Description of the New Netherlands

12 strance of the New-Netherlanders, where we leave the matter and pass to the East river. Of the East River. This river is thus named because it extends eastward from the city of New-Amsterdam. By some this river is held to be an arm of the sea, or a bay, because it is very wide in some places, and because both ends of the same are connected with and empty into the ocean. This subtility notwithstanding, we adopt the common opinion, and hold it to be a river. Be it then a river or a bay, as men may please to name it, still it is one of the best, most fit, and most convenient places and most advantageous accommodations which a country can possess or desire, for the following reasons: Long Island, which is about forty miles in length, makes this river.

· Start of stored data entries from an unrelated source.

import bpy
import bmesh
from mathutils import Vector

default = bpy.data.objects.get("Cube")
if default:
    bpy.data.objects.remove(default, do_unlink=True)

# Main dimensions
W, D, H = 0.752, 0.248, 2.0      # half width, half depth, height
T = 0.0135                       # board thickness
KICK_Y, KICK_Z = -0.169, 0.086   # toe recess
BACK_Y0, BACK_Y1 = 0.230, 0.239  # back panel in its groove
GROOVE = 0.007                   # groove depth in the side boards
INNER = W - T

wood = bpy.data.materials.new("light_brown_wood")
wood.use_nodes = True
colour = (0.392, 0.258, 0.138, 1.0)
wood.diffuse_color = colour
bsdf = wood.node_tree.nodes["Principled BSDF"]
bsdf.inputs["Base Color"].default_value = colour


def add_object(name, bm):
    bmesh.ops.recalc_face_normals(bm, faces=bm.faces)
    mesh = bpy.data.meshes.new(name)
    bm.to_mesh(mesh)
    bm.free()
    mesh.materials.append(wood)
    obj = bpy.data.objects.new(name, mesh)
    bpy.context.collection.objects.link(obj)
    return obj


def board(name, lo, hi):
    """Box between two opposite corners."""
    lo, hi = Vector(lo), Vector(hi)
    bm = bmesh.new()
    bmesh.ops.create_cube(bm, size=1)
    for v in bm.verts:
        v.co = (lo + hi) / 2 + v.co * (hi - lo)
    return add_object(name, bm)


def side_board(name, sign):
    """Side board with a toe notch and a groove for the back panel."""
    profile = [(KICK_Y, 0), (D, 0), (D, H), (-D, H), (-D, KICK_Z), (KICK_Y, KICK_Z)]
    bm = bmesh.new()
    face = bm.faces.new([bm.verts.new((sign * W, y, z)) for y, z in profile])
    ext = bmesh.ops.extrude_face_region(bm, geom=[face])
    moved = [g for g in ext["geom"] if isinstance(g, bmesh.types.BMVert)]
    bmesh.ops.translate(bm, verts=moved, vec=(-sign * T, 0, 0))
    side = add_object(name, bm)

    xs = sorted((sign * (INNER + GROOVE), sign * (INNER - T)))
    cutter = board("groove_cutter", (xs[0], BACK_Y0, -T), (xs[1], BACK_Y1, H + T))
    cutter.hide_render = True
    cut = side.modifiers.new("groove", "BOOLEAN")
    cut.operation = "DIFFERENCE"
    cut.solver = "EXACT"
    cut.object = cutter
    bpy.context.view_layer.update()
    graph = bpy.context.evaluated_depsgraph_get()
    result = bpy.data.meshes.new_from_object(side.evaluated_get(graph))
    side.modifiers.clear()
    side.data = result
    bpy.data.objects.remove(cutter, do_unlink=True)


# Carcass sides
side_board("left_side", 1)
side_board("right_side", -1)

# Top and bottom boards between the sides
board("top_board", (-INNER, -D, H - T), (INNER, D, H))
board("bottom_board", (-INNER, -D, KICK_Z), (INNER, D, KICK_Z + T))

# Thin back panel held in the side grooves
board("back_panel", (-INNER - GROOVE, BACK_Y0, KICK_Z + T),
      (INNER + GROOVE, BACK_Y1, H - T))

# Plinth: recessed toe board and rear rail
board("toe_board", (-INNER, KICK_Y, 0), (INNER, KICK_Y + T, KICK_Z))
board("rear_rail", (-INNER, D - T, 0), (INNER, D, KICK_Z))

The river, and most of the creeks, bays, and inlets joining the same, are navigable in winter and in summer without much danger. This river also affords a safe and convenient passage at all seasons to those who desire to sail east or west; and the same is most used, because the outside passage is more dangerous. Most of the English (of New-England) who wish to go south to Virginia, to South river, or to other southern places, pass through this river, which brings no small traffic and advantage to the city of New-Amsterdam. This also causes the English to frequent our harbours, to which they are invited for safety. Lastly, this river is famous on account of its convenient bays, inlets, havens, rivers, and creeks, on both sides, to wit, on the side of Long Island and on the side of the fast or main land. In the Netherlands, no such place is known. Of this and the other rivers of New-Netherlands, enough has been said, in our opinion, for this time and for our purpose. Of the Formation, Soil, and Appearance of the Land. We will now treat of the land, with its natural, superficial appearance, beginning with the formations of the earth. Near and along the sea-shores, the soil is light and sandy, with a mixture of clay, which enriches the land. The productions are different kinds of wood, various fruits and vegetables. Barrens and sterile heath land are not here. The whole country has a waving surface, and in some places high hills and